What is expected: If a line in the listing contains "sides", copy it out whole.
○ ○ ○ ○ ○ ○ ○
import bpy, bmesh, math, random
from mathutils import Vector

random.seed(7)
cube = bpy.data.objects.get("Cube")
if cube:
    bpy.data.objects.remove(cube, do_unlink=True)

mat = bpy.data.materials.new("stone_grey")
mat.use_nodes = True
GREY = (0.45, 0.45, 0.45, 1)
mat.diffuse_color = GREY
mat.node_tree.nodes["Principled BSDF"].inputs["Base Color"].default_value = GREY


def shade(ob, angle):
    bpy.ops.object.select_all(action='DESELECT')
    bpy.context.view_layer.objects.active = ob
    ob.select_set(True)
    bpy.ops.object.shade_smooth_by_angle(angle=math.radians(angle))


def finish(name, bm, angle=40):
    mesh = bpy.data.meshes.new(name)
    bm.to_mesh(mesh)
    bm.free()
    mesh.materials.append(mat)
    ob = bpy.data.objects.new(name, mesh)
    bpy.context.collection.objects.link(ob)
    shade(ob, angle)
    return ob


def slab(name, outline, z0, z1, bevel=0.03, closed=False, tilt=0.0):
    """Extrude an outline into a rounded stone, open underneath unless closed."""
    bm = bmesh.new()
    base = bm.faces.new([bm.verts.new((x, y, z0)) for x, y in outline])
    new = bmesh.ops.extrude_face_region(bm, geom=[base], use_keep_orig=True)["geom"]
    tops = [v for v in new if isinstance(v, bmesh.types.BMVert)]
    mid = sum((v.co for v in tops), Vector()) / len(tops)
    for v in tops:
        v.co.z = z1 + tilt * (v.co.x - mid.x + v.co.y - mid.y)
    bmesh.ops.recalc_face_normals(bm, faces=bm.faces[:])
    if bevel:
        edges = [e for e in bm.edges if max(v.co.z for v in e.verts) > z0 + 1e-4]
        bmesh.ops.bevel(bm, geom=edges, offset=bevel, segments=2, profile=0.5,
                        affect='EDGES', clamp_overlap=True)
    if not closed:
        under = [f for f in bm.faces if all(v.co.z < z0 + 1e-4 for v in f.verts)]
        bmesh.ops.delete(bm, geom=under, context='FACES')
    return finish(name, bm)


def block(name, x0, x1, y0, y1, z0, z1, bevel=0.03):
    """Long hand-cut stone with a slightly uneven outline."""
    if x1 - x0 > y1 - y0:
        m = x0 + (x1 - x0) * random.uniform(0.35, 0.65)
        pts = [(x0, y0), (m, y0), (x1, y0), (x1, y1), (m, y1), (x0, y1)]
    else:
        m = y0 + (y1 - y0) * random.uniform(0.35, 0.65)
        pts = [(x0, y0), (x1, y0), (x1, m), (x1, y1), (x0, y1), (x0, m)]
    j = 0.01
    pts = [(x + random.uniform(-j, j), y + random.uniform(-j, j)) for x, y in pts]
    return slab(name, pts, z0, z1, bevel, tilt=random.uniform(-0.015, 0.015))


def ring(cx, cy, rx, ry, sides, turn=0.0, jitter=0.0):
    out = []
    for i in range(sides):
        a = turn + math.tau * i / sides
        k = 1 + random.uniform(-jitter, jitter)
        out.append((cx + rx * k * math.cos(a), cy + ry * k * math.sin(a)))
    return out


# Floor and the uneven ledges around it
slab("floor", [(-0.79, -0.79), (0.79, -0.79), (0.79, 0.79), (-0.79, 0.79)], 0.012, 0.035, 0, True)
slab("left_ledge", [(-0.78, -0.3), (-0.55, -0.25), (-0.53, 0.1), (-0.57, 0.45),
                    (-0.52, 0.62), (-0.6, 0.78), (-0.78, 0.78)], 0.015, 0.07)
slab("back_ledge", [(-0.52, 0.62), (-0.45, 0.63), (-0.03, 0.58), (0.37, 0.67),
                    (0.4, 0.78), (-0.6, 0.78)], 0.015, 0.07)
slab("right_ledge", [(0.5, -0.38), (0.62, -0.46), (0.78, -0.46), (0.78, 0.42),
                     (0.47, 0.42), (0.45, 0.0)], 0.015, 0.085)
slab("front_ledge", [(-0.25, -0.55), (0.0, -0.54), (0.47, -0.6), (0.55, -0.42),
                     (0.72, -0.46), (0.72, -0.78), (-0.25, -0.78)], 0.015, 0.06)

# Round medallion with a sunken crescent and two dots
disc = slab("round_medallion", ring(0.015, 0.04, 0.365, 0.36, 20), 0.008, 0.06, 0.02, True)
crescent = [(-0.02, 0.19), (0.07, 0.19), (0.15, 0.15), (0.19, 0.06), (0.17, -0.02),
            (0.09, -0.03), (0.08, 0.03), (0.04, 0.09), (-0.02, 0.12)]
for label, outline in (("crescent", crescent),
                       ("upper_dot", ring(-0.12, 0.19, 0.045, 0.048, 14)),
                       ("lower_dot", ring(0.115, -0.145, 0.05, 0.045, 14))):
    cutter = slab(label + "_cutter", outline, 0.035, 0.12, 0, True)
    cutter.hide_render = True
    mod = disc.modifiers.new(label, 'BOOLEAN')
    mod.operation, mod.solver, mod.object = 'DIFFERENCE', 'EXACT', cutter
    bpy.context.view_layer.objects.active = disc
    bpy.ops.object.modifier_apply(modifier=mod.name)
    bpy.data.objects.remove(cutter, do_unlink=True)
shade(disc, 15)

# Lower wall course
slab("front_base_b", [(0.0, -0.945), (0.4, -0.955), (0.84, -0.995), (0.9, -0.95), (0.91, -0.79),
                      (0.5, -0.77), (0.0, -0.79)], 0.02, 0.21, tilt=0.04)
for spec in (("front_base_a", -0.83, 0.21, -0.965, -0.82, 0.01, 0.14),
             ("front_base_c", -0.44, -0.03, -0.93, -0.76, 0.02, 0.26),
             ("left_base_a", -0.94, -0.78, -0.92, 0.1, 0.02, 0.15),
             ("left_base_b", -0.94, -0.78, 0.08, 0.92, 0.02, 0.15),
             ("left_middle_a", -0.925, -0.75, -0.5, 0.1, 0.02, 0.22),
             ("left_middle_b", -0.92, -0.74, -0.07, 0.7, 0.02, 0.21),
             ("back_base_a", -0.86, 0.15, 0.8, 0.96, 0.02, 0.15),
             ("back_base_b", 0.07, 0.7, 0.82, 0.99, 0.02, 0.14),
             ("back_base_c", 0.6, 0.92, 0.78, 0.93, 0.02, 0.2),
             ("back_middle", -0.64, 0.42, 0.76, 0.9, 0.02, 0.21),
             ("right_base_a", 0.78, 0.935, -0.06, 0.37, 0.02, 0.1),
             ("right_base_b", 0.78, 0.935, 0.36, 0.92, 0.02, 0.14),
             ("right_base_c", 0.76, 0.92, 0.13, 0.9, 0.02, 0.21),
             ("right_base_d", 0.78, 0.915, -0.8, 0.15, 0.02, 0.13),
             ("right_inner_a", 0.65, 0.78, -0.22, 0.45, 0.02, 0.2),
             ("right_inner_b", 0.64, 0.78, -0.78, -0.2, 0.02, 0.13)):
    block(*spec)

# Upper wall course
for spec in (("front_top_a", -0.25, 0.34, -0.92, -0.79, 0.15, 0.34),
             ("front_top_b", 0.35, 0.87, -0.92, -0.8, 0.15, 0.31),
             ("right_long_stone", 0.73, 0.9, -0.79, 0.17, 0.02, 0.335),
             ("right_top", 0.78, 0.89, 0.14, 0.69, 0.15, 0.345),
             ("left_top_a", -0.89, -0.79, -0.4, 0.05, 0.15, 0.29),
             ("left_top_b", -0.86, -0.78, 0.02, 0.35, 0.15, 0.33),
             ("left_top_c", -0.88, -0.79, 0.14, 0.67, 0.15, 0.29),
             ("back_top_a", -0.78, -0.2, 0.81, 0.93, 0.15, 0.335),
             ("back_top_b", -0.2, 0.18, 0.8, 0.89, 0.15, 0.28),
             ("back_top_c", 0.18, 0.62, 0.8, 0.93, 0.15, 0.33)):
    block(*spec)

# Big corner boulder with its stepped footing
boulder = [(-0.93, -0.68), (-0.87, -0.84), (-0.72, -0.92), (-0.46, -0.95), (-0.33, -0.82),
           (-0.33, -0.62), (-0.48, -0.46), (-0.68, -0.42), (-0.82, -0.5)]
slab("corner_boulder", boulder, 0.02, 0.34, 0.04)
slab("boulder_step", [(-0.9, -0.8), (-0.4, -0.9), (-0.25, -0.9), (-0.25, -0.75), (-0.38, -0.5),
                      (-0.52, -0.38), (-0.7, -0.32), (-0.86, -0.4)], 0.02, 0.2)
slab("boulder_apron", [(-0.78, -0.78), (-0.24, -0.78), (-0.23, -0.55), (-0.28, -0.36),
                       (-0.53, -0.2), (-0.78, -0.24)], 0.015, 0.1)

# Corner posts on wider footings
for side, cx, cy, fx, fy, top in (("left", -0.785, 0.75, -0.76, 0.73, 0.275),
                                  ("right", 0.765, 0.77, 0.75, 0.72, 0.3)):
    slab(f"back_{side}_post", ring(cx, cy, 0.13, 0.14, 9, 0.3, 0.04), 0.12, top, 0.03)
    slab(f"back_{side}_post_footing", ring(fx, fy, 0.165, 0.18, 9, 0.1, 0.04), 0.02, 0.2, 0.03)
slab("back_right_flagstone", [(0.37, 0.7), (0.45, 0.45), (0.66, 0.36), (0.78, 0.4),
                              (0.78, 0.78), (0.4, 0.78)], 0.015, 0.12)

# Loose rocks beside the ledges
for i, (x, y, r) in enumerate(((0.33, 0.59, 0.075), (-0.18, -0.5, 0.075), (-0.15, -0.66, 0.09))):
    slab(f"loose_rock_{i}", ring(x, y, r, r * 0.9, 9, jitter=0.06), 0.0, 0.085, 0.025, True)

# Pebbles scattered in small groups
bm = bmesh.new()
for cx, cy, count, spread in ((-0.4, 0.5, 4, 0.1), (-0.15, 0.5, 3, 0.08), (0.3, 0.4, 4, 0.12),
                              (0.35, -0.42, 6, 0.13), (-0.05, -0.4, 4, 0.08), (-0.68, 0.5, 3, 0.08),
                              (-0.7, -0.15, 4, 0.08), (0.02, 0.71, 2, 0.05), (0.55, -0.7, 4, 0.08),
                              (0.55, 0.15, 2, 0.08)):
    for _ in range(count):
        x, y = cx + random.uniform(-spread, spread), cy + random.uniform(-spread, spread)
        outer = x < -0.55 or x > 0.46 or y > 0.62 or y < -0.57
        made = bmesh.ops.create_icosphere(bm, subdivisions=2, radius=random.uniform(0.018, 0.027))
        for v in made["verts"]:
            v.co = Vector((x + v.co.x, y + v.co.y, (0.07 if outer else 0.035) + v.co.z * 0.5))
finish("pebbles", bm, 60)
○ ○ ○ ○ ○ ○ ○
Output for this task:
def ring(cx, cy, rx, ry, sides, turn=0.0, jitter=0.0):
    for i in range(sides):
        a = turn + math.tau * i / sides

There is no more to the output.